Records supplied below:

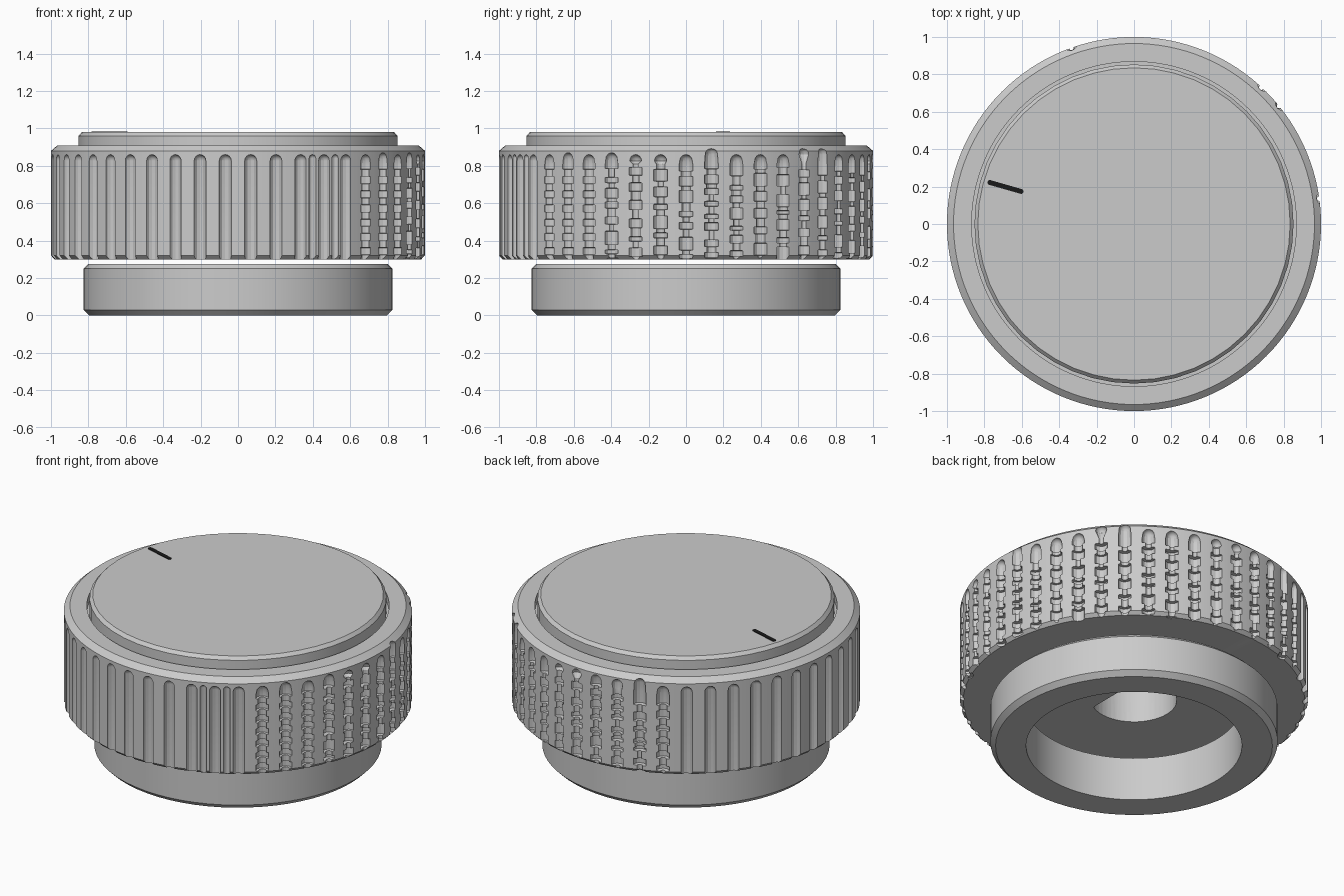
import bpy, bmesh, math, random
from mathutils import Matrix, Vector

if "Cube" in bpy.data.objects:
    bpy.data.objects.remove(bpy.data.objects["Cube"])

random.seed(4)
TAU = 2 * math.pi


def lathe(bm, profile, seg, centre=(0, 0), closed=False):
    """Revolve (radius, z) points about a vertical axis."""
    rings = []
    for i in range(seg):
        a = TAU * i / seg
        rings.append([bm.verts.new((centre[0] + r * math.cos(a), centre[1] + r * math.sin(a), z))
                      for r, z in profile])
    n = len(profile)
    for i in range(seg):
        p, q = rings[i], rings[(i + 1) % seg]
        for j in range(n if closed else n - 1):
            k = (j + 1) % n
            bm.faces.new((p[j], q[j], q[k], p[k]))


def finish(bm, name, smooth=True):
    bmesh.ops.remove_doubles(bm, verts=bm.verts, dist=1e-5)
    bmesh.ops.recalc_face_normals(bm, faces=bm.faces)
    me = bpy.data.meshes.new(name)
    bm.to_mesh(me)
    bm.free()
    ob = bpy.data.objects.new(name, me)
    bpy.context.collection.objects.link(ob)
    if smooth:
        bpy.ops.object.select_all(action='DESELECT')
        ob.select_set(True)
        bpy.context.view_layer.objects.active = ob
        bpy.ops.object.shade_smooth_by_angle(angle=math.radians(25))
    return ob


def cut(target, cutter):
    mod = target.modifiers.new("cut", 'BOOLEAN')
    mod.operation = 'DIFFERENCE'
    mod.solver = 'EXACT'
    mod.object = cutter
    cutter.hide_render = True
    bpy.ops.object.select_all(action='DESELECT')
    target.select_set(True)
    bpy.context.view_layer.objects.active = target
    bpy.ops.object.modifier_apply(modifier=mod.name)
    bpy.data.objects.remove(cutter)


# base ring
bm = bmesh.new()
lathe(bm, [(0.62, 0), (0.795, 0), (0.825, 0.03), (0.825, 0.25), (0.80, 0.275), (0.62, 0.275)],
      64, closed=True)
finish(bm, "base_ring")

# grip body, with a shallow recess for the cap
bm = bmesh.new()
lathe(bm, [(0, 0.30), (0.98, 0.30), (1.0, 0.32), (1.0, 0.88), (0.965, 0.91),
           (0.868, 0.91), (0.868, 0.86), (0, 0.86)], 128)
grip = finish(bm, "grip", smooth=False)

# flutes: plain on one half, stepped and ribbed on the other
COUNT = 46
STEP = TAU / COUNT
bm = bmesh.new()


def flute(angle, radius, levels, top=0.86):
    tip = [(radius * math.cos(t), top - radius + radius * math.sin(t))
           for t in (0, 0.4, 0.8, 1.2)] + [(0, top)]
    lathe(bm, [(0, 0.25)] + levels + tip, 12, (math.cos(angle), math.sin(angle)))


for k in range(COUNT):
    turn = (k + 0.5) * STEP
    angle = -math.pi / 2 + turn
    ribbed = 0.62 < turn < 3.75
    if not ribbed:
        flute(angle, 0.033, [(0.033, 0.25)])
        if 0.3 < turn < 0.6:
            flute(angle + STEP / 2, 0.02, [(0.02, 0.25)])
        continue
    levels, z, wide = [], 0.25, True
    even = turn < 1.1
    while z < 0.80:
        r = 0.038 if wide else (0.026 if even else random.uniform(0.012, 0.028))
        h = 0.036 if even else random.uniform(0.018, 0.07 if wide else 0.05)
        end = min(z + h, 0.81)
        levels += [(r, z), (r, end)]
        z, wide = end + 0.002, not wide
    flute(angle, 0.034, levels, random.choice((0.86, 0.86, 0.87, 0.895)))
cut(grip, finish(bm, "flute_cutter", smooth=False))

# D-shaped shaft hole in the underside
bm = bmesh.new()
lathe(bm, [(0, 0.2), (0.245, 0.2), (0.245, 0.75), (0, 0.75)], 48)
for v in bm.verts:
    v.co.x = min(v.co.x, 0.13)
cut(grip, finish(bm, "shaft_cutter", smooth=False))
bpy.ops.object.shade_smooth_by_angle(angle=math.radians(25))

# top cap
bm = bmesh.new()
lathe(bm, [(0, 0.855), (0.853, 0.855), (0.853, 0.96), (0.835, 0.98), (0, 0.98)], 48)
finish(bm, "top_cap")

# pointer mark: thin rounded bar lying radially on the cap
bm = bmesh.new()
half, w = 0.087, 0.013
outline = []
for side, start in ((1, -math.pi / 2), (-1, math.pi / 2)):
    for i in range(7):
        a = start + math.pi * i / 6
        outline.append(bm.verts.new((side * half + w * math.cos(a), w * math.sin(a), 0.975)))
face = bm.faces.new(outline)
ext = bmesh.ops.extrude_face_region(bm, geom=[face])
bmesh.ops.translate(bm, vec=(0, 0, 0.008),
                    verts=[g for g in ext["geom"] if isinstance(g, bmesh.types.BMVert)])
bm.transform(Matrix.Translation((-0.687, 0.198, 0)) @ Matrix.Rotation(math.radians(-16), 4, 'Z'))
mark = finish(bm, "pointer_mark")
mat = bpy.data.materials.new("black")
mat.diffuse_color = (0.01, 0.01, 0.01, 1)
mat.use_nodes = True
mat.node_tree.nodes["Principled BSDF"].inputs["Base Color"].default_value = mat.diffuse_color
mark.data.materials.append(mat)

End of Records supplied.

### Action item
Each line of the listing above must be given again exactly; the pictures are to be left out.

### Result of the task
import bpy, bmesh, math, random
from mathutils import Matrix, Vector

if "Cube" in bpy.data.objects:
    bpy.data.objects.remove(bpy.data.objects["Cube"])

random.seed(4)
TAU = 2 * math.pi


def lathe(bm, profile, seg, centre=(0, 0), closed=False):
    """Revolve (radius, z) points about a vertical axis."""
    rings = []
    for i in range(seg):
        a = TAU * i / seg
        rings.append([bm.verts.new((centre[0] + r * math.cos(a), centre[1] + r * math.sin(a), z))
                      for r, z in profile])
    n = len(profile)
    for i in range(seg):
        p, q = rings[i], rings[(i + 1) % seg]
        for j in range(n if closed else n - 1):
            k = (j + 1) % n
            bm.faces.new((p[j], q[j], q[k], p[k]))


def finish(bm, name, smooth=True):
    bmesh.ops.remove_doubles(bm, verts=bm.verts, dist=1e-5)
    bmesh.ops.recalc_face_normals(bm, faces=bm.faces)
    me = bpy.data.meshes.new(name)
    bm.to_mesh(me)
    bm.free()
    ob = bpy.data.objects.new(name, me)
    bpy.context.collection.objects.link(ob)
    if smooth:
        bpy.ops.object.select_all(action='DESELECT')
        ob.select_set(True)
        bpy.context.view_layer.objects.active = ob
        bpy.ops.object.shade_smooth_by_angle(angle=math.radians(25))
    return ob


def cut(target, cutter):
    mod = target.modifiers.new("cut", 'BOOLEAN')
    mod.operation = 'DIFFERENCE'
    mod.solver = 'EXACT'
    mod.object = cutter
    cutter.hide_render = True
    bpy.ops.object.select_all(action='DESELECT')
    target.select_set(True)
    bpy.context.view_layer.objects.active = target
    bpy.ops.object.modifier_apply(modifier=mod.name)
    bpy.data.objects.remove(cutter)


# base ring
bm = bmesh.new()
lathe(bm, [(0.62, 0), (0.795, 0), (0.825, 0.03), (0.825, 0.25), (0.80, 0.275), (0.62, 0.275)],
      64, closed=True)
finish(bm, "base_ring")

# grip body, with a shallow recess for the cap
bm = bmesh.new()
lathe(bm, [(0, 0.30), (0.98, 0.30), (1.0, 0.32), (1.0, 0.88), (0.965, 0.91),
           (0.868, 0.91), (0.868, 0.86), (0, 0.86)], 128)
grip = finish(bm, "grip", smooth=False)

# flutes: plain on one half, stepped and ribbed on the other
COUNT = 46
STEP = TAU / COUNT
bm = bmesh.new()


def flute(angle, radius, levels, top=0.86):
    tip = [(radius * math.cos(t), top - radius + radius * math.sin(t))
           for t in (0, 0.4, 0.8, 1.2)] + [(0, top)]
    lathe(bm, [(0, 0.25)] + levels + tip, 12, (math.cos(angle), math.sin(angle)))


for k in range(COUNT):
    turn = (k + 0.5) * STEP
    angle = -math.pi / 2 + turn
    ribbed = 0.62 < turn < 3.75
    if not ribbed:
        flute(angle, 0.033, [(0.033, 0.25)])
        if 0.3 < turn < 0.6:
            flute(angle + STEP / 2, 0.02, [(0.02, 0.25)])
        continue
    levels, z, wide = [], 0.25, True
    even = turn < 1.1
    while z < 0.80:
        r = 0.038 if wide else (0.026 if even else random.uniform(0.012, 0.028))
        h = 0.036 if even else random.uniform(0.018, 0.07 if wide else 0.05)
        end = min(z + h, 0.81)
        levels += [(r, z), (r, end)]
        z, wide = end + 0.002, not wide
    flute(angle, 0.034, levels, random.choice((0.86, 0.86, 0.87, 0.895)))
cut(grip, finish(bm, "flute_cutter", smooth=False))

# D-shaped shaft hole in the underside
bm = bmesh.new()
lathe(bm, [(0, 0.2), (0.245, 0.2), (0.245, 0.75), (0, 0.75)], 48)
for v in bm.verts:
    v.co.x = min(v.co.x, 0.13)
cut(grip, finish(bm, "shaft_cutter", smooth=False))
bpy.ops.object.shade_smooth_by_angle(angle=math.radians(25))

# top cap
bm = bmesh.new()
lathe(bm, [(0, 0.855), (0.853, 0.855), (0.853, 0.96), (0.835, 0.98), (0, 0.98)], 48)
finish(bm, "top_cap")

# pointer mark: thin rounded bar lying radially on the cap
bm = bmesh.new()
half, w = 0.087, 0.013
outline = []
for side, start in ((1, -math.pi / 2), (-1, math.pi / 2)):
    for i in range(7):
        a = start + math.pi * i / 6
        outline.append(bm.verts.new((side * half + w * math.cos(a), w * math.sin(a), 0.975)))
face = bm.faces.new(outline)
ext = bmesh.ops.extrude_face_region(bm, geom=[face])
bmesh.ops.translate(bm, vec=(0, 0, 0.008),
                    verts=[g for g in ext["geom"] if isinstance(g, bmesh.types.BMVert)])
bm.transform(Matrix.Translation((-0.687, 0.198, 0)) @ Matrix.Rotation(math.radians(-16), 4, 'Z'))
mark = finish(bm, "pointer_mark")
mat = bpy.data.materials.new("black")
mat.diffuse_color = (0.01, 0.01, 0.01, 1)
mat.use_nodes = True
mat.node_tree.nodes["Principled BSDF"].inputs["Base Color"].default_value = mat.diffuse_color
mark.data.materials.append(mat)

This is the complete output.